Customer Experience. Although the concept of customer centricity is hardly new to the industry, it may be new to some individual life insurance companies. The issue of customer centricity is becoming increasingly urgent as shifting consumer behavior and demographic change alter the market for life insurance. Advisors typically encourage people to purchase insurance at “trigger points,” when life events such as marriage, the birth of a child, or a home purchase introduce risk. But people are marrying later, having fewer children, and postponing home purchases. And when planning for long-term financial security, consumers increasingly are opting for instruments such as mutual funds, IRAs, and contribution plans such as 401Ks, which are much easier to understand and may yield higher returns. What’s more, most life insurance providers require applicants to fill out long paper forms by hand—and then, in many cases, wait a month or more for a decision.
Some providers—such as China’s Ping An Insurance—are racing into the digital age by offering consumers holistic, one-stop financial services through their platforms. But most insurers continue to focus on traditional life products. And because life insurers tend to sell their products through intermediaries, such as independent agents and financial advisors, carriers have fewer opportunities to collect and act on direct consumer feedback to improve the customer experience.
Executives in our study cited a number of specific challenges, such as growth across new customer segments and the need to master new digital technologies, that relate to the perceived need for a more customer-centric organization. Executives recognize that understanding the needs and experiences of all customers—and creating a streamlined digital experience for them—is vital if their companies are to remain relevant and valuable over the long term.
Technology. Life insurers around the world are investing in technology—including in domains such as AI, automation, and data analytics—but they are doing so less than other financial services sectors are. On average, insurers globally spend 3% or less of their annual revenue on technology, according to the market research firm Gartner, compared with up to 10% by leaders in other financial service sectors. That 3% benchmark simply will not support transformation that industry incumbents must achieve to unlock value for all stakeholders.
The heightened focus on technology that the survey reveals suggests that industry leaders may have reached an inflection point. Their strong interest in AI, automation, customer-service technology, and data science also underscores the high priority they now give to improving their understanding and engagement with distributors and consumers by offering more personalized products and value propositions and enhancing their cross-selling capabilities.
Our research indicates that C-suite executives have developed a clear idea of what will be required of the life insurance company of the future.
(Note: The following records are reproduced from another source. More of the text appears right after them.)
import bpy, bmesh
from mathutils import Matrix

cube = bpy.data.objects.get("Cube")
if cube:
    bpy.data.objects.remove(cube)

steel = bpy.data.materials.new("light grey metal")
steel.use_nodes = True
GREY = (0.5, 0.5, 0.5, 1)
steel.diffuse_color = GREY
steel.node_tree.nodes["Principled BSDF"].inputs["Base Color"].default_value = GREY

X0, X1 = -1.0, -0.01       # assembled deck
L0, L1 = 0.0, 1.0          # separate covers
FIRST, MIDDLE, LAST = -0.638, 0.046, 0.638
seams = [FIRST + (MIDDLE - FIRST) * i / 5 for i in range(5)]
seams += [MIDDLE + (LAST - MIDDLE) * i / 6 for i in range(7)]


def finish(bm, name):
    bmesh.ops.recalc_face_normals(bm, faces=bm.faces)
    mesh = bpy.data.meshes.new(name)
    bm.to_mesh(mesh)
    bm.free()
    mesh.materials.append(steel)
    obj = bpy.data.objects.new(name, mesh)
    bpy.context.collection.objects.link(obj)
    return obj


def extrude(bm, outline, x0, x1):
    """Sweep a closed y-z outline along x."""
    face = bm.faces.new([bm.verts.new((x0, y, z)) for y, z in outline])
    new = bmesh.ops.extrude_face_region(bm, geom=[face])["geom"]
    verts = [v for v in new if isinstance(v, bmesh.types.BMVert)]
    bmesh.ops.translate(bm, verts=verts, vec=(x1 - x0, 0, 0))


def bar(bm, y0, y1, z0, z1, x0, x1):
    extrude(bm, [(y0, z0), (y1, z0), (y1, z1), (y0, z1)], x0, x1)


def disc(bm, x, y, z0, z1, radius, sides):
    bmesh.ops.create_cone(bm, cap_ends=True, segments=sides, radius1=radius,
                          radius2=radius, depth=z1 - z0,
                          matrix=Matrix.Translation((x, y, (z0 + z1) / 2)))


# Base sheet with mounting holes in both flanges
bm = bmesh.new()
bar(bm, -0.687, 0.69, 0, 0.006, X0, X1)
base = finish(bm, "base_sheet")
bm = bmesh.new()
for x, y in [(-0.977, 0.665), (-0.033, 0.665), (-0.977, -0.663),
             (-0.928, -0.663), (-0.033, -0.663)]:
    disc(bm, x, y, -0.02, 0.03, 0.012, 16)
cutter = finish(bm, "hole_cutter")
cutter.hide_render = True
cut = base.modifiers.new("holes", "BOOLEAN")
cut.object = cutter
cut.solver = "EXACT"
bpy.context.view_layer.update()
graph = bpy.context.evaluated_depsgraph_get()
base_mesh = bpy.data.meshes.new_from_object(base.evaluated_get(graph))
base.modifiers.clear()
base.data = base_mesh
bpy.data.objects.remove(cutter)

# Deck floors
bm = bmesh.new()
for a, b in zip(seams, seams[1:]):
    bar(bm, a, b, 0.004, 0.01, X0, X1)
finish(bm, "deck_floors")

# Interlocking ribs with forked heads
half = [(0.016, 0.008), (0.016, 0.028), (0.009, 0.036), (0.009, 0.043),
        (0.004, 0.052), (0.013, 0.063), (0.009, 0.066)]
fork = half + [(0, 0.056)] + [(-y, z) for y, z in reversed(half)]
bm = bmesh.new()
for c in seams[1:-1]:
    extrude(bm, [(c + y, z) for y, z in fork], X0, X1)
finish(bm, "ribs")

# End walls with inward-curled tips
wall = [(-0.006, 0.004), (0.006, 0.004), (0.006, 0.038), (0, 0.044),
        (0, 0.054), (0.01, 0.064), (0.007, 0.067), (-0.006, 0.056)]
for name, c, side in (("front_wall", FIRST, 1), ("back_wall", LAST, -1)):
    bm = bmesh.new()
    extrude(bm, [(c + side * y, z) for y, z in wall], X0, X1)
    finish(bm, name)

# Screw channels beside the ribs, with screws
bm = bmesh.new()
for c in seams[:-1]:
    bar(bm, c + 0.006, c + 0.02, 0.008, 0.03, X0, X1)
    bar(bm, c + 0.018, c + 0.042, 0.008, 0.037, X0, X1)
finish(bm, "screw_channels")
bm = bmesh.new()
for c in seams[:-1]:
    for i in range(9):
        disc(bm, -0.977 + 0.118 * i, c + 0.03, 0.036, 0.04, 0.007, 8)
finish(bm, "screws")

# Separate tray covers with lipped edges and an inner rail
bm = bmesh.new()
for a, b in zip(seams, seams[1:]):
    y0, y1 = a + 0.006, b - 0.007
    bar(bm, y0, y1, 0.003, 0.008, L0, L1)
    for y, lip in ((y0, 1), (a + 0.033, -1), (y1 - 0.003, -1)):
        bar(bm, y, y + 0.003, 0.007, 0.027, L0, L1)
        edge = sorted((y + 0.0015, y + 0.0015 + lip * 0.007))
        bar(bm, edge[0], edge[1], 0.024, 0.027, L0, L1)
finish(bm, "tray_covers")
We offer the following thoughts for industry leaders to consider as they realign, reimagine, and transform their companies for tomorrow:
As life insurance companies navigate an increasingly complex landscape of economic, demographic, technological, and regulatory challenges, they need organizations that not only adapt to change but also thrive on it. Executives have long acknowledged that their companies need to offer a superior customer experience and must harness the full power of advanced technologies. Our research indicates that they are now ready to embark on the journey to transformation.